Records for this exercise:
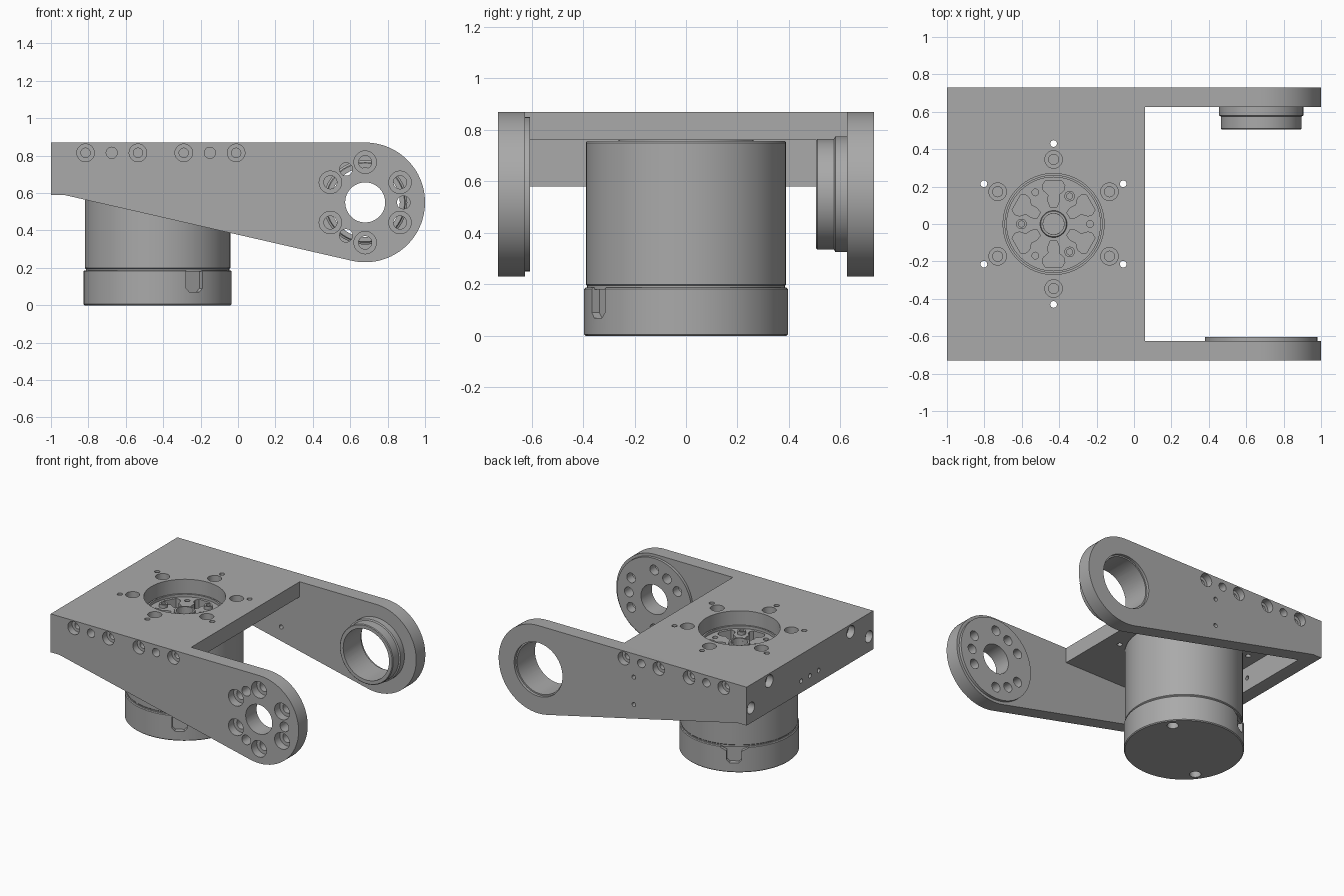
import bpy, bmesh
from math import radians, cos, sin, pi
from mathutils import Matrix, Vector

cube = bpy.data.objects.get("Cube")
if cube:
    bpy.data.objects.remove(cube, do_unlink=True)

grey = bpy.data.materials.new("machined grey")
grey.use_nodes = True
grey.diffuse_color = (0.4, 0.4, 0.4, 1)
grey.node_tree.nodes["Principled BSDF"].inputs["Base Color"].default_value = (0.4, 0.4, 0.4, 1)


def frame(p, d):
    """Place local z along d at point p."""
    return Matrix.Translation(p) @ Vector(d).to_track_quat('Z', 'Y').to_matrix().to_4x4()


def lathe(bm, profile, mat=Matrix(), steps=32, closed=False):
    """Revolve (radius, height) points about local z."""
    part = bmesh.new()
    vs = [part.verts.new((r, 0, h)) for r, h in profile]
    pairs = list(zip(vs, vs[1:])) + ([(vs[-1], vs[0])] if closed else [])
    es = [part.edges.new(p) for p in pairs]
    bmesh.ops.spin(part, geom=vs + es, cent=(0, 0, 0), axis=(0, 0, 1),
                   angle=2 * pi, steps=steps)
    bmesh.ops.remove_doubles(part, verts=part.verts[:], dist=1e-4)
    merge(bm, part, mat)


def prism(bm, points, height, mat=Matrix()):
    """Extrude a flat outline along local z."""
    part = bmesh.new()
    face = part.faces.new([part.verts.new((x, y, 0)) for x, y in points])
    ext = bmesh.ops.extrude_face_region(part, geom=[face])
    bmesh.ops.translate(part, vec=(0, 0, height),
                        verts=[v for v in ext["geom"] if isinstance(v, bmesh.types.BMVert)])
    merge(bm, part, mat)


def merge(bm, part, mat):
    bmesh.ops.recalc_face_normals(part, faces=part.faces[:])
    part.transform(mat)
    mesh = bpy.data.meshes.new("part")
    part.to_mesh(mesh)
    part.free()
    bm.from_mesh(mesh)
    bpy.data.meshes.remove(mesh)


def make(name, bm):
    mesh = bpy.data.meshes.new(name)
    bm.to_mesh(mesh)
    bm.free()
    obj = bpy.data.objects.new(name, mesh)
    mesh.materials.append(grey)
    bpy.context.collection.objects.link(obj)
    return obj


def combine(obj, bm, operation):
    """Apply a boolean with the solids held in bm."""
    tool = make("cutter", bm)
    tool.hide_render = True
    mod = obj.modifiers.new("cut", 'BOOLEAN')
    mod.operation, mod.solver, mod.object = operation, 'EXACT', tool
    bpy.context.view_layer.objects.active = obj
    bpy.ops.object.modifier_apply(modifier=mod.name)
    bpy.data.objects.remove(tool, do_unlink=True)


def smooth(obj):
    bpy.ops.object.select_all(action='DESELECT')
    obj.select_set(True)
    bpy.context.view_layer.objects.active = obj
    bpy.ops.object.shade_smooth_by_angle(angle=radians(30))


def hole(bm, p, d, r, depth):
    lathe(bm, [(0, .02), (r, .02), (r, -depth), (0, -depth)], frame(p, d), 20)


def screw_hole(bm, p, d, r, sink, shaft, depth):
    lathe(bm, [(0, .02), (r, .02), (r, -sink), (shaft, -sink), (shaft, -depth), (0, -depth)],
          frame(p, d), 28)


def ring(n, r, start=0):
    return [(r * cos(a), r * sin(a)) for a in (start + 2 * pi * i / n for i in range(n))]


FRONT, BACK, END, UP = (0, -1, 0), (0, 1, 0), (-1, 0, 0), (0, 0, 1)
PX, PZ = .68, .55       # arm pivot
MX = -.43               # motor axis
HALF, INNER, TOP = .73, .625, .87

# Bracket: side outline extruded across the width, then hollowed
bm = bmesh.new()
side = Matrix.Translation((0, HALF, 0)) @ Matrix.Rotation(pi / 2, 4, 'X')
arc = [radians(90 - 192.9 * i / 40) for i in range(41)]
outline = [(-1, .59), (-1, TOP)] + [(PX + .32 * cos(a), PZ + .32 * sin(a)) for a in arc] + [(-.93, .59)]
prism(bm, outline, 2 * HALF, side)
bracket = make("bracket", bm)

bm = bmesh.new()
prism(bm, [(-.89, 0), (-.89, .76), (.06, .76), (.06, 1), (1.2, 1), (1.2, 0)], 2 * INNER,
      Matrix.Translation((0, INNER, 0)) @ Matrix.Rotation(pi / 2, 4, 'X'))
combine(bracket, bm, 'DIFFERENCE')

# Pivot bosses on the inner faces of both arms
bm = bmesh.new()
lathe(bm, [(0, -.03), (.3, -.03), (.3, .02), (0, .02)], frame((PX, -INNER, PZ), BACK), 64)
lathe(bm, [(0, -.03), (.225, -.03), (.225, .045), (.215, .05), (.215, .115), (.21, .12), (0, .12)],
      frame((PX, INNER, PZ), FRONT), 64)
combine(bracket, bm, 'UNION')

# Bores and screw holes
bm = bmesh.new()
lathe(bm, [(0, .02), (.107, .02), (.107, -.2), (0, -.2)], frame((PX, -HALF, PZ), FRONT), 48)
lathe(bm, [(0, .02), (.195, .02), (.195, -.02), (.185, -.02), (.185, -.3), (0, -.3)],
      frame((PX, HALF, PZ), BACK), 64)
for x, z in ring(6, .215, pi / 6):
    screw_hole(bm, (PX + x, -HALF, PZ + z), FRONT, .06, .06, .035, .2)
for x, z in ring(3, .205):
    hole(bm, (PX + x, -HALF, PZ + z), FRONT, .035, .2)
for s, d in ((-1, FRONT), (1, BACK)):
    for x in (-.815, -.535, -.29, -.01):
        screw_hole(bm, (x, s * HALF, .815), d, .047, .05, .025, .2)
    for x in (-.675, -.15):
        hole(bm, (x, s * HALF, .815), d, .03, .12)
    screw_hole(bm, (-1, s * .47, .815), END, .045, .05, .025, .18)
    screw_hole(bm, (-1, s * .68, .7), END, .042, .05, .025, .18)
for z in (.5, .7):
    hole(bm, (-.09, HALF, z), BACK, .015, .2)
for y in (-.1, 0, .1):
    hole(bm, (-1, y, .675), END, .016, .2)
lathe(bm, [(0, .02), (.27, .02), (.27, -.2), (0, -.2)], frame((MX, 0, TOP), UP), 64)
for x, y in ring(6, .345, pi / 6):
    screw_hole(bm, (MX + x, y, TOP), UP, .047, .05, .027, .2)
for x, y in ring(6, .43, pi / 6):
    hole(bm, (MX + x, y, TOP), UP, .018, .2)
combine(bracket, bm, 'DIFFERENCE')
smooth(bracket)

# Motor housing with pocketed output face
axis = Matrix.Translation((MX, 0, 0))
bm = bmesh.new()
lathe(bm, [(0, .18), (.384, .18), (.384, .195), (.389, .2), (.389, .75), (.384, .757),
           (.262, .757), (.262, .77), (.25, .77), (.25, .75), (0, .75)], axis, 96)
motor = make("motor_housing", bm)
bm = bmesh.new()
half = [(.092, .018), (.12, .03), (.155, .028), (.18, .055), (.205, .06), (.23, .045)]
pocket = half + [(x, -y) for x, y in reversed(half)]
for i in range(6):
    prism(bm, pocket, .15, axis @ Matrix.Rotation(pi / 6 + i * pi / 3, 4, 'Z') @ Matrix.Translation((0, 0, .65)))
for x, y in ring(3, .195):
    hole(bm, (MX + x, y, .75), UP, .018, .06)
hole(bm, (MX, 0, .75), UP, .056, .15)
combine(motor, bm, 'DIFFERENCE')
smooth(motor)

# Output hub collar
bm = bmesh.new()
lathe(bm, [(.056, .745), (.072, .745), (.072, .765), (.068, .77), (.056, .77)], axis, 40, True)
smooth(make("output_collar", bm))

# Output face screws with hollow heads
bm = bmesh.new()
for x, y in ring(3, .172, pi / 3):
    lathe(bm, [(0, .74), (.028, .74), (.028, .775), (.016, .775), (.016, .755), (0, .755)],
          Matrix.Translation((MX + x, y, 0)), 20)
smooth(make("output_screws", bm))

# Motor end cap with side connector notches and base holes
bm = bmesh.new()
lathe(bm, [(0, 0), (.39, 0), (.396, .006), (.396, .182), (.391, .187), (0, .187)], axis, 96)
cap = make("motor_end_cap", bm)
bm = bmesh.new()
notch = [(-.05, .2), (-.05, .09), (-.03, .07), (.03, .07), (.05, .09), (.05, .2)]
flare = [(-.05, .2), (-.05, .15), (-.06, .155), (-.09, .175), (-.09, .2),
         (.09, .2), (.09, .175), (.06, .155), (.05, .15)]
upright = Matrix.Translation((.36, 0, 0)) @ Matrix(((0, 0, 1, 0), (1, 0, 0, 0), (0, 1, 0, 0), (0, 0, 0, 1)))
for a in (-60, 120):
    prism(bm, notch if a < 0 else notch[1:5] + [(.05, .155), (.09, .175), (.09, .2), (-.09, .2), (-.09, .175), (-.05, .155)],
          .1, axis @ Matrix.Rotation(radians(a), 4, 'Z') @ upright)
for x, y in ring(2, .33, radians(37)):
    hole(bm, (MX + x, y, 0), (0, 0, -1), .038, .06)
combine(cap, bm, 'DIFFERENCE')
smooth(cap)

Your objective:
Where a line above holds the word "data", copy it.

Answer area:
cube = bpy.data.objects.get("Cube")
    bpy.data.objects.remove(cube, do_unlink=True)
grey = bpy.data.materials.new("machined grey")
    mesh = bpy.data.meshes.new("part")
    bpy.data.meshes.remove(mesh)
    mesh = bpy.data.meshes.new(name)
    obj = bpy.data.objects.new(name, mesh)
    bpy.data.objects.remove(tool, do_unlink=True)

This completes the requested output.